## Work to complete:
Report, from the records below, every line where the word "data" appears.

## Entries provided:
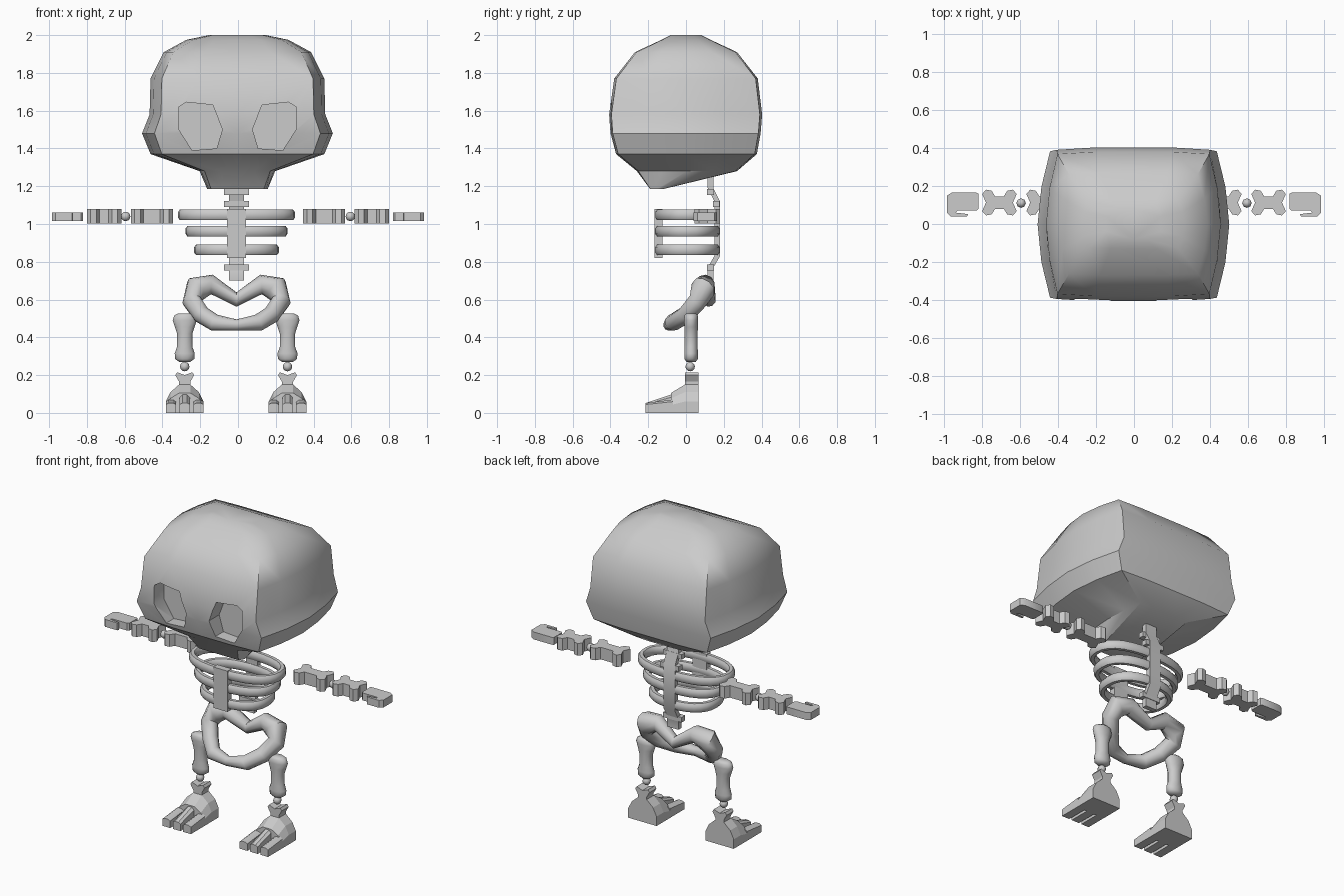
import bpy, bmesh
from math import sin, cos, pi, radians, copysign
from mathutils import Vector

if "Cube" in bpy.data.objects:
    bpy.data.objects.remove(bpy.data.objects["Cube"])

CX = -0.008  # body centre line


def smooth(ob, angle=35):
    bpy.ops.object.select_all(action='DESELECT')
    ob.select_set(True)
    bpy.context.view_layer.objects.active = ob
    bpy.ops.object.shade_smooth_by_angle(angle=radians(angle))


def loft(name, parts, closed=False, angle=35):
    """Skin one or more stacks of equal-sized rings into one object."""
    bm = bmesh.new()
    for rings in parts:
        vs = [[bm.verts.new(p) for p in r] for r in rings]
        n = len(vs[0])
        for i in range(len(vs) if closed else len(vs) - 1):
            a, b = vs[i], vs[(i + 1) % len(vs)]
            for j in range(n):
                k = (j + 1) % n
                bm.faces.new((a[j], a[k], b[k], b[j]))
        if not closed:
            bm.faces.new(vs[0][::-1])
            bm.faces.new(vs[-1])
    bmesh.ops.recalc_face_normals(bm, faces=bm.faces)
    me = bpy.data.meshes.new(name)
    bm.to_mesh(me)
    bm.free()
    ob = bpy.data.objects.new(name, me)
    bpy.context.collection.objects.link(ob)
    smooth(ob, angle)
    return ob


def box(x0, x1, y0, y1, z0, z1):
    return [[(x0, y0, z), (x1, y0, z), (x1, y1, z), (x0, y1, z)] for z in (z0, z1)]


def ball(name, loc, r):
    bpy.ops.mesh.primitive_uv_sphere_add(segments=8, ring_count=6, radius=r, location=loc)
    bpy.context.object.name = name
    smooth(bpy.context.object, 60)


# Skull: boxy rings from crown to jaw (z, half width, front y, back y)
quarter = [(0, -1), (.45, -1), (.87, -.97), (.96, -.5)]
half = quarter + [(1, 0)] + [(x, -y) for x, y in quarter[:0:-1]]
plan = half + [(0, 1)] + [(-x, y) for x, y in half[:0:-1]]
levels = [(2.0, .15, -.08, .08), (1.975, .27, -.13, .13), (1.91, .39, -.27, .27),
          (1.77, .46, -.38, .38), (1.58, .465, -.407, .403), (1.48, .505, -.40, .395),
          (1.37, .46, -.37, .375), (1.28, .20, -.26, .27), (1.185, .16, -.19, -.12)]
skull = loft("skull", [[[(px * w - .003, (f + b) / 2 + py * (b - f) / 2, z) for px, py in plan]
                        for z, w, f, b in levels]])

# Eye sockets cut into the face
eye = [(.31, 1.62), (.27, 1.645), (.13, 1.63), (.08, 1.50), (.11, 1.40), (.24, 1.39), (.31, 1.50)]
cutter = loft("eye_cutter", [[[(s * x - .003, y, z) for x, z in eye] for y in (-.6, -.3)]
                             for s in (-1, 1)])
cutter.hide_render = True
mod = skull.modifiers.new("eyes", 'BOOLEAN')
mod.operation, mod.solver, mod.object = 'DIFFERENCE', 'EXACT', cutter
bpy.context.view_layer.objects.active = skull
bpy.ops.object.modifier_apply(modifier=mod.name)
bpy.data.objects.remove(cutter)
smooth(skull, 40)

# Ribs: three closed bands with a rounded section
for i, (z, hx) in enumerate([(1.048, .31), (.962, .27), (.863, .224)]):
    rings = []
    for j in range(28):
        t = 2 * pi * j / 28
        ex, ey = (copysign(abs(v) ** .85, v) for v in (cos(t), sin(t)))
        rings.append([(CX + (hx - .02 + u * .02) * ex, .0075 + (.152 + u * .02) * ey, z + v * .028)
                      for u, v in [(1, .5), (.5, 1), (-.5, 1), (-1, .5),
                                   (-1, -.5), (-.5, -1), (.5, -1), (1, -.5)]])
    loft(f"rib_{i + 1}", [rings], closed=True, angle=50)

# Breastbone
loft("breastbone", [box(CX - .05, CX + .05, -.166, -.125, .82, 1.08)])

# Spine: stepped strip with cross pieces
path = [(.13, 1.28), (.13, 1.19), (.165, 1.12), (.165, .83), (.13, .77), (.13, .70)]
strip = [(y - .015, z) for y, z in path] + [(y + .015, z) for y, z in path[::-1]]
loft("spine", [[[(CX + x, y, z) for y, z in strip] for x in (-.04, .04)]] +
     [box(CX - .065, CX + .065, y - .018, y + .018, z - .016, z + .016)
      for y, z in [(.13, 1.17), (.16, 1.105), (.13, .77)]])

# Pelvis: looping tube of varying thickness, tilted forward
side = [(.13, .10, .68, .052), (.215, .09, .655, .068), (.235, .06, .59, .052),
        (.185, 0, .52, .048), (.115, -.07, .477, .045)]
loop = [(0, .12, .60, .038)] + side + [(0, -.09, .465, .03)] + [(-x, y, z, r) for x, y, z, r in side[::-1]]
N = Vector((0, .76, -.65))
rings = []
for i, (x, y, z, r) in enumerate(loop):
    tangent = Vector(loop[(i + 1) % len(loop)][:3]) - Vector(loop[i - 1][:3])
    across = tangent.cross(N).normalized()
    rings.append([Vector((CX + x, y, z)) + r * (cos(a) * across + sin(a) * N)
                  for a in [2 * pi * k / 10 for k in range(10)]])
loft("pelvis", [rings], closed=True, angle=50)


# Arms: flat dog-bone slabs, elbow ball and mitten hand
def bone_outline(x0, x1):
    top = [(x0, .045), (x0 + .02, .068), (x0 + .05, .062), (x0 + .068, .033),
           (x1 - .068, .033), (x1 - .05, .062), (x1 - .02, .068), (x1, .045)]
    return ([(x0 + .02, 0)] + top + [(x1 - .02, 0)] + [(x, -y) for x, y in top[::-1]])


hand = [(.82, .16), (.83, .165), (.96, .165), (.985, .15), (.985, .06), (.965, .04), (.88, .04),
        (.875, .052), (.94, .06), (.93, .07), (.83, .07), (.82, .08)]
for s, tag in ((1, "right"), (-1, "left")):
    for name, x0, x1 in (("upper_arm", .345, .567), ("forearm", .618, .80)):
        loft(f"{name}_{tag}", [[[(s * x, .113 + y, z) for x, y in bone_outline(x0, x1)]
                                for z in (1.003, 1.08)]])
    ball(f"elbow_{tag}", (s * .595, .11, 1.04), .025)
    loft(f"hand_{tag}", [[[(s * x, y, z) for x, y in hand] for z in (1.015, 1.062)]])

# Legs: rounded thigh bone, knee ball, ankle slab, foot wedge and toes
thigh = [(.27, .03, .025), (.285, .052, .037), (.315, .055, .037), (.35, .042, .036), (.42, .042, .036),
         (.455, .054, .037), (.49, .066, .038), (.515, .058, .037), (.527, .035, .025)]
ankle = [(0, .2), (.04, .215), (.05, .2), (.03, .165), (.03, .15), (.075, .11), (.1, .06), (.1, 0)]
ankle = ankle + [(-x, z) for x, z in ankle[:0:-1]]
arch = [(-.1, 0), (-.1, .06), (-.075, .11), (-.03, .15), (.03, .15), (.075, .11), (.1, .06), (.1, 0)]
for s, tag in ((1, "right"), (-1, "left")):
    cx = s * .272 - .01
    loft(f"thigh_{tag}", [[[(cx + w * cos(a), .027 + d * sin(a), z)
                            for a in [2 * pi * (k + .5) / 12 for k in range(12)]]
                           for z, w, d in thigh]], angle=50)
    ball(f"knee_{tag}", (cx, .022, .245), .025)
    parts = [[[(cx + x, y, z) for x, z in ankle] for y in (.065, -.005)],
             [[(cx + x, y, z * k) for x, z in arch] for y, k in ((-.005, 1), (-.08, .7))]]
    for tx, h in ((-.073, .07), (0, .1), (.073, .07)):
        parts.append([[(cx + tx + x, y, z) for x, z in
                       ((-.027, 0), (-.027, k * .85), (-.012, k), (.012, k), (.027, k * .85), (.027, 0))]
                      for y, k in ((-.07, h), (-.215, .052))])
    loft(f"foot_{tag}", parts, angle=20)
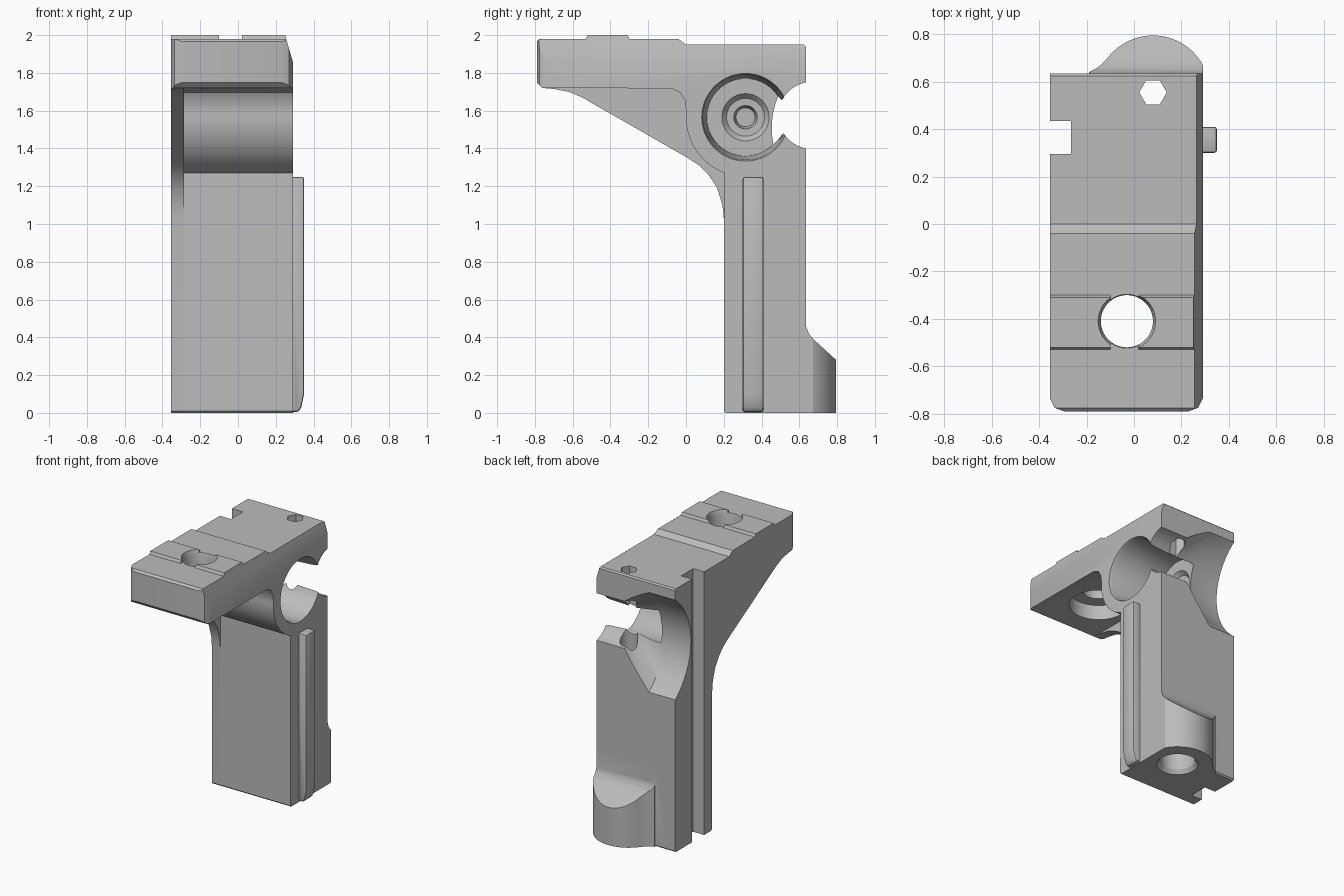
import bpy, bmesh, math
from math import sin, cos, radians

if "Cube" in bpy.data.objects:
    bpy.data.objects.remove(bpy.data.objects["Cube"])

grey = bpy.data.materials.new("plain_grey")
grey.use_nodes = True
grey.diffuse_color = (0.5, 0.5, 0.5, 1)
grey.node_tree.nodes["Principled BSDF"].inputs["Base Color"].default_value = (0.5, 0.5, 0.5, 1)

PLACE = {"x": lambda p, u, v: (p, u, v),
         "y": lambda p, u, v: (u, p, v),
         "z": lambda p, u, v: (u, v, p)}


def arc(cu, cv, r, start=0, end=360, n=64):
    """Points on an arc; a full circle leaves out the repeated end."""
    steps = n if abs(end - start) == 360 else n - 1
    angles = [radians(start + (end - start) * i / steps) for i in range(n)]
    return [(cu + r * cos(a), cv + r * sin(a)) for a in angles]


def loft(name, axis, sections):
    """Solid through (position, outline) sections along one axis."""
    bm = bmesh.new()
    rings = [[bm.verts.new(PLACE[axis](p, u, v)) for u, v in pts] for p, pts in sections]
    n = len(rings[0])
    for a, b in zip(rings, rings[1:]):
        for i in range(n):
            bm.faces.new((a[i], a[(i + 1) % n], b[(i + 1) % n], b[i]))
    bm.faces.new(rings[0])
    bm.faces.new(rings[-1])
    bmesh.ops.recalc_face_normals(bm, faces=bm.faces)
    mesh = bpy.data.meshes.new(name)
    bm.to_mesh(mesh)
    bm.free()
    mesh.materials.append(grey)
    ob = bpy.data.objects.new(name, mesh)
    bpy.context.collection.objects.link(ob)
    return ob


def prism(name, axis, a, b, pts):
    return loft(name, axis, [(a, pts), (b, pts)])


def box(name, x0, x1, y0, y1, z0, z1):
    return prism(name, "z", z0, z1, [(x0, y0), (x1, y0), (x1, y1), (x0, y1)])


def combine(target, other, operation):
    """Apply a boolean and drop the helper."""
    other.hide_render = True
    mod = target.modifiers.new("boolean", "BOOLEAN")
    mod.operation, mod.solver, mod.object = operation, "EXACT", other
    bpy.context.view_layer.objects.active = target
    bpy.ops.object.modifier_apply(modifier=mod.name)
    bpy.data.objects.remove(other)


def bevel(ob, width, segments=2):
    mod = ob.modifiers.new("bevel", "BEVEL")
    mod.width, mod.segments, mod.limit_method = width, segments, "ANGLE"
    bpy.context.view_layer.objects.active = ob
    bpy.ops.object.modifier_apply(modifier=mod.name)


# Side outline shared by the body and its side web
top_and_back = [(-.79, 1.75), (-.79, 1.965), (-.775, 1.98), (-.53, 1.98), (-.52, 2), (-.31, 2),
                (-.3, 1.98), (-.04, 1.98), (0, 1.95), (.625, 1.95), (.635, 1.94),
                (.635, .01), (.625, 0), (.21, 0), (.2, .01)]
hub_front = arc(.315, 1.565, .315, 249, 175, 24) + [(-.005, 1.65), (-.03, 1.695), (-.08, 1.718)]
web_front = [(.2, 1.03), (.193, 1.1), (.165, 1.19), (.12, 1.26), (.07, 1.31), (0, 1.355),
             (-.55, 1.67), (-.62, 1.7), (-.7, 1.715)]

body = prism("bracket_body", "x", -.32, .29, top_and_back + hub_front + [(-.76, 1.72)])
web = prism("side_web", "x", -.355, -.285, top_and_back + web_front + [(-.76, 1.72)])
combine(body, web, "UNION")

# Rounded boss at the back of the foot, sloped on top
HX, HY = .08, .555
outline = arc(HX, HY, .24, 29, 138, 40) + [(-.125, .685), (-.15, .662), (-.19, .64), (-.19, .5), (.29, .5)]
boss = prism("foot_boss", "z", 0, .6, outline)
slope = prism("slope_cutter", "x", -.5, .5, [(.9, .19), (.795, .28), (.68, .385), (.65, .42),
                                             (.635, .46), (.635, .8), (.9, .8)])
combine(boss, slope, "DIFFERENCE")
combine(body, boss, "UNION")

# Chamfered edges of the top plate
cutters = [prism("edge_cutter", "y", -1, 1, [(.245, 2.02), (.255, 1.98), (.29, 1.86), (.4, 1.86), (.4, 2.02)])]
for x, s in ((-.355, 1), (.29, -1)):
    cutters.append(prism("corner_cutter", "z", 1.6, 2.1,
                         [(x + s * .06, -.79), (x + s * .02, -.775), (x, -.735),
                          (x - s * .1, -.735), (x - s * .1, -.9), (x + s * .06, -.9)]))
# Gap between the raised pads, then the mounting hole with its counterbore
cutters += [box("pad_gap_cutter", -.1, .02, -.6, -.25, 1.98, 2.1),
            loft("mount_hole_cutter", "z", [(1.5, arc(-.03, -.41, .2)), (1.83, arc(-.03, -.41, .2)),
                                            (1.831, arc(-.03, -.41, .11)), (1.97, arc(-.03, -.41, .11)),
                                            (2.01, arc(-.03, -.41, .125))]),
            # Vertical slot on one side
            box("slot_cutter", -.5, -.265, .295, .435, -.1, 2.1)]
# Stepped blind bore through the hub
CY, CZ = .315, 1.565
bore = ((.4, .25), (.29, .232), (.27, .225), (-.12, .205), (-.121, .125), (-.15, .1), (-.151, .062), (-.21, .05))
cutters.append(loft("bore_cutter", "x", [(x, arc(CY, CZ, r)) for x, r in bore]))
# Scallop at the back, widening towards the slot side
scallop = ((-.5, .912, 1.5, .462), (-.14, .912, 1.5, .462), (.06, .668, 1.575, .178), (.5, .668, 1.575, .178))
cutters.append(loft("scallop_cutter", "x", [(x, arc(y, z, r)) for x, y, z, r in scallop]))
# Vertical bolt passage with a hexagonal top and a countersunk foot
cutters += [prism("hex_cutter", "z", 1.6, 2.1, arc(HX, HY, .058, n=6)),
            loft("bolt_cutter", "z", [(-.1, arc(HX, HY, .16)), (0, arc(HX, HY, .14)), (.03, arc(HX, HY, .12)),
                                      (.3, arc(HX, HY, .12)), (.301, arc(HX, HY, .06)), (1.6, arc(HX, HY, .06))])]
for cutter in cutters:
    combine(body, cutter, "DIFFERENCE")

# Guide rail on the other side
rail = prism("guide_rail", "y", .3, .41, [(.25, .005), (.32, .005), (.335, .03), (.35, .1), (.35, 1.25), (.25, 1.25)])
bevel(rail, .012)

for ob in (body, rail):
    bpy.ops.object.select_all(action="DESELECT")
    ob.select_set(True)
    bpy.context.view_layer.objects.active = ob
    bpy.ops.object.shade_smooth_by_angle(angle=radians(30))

## Exercise result:
if "Cube" in bpy.data.objects:
    bpy.data.objects.remove(bpy.data.objects["Cube"])
    me = bpy.data.meshes.new(name)
    ob = bpy.data.objects.new(name, me)
bpy.data.objects.remove(cutter)
if "Cube" in bpy.data.objects:
    bpy.data.objects.remove(bpy.data.objects["Cube"])
grey = bpy.data.materials.new("plain_grey")
    mesh = bpy.data.meshes.new(name)
    ob = bpy.data.objects.new(name, mesh)
    bpy.data.objects.remove(other)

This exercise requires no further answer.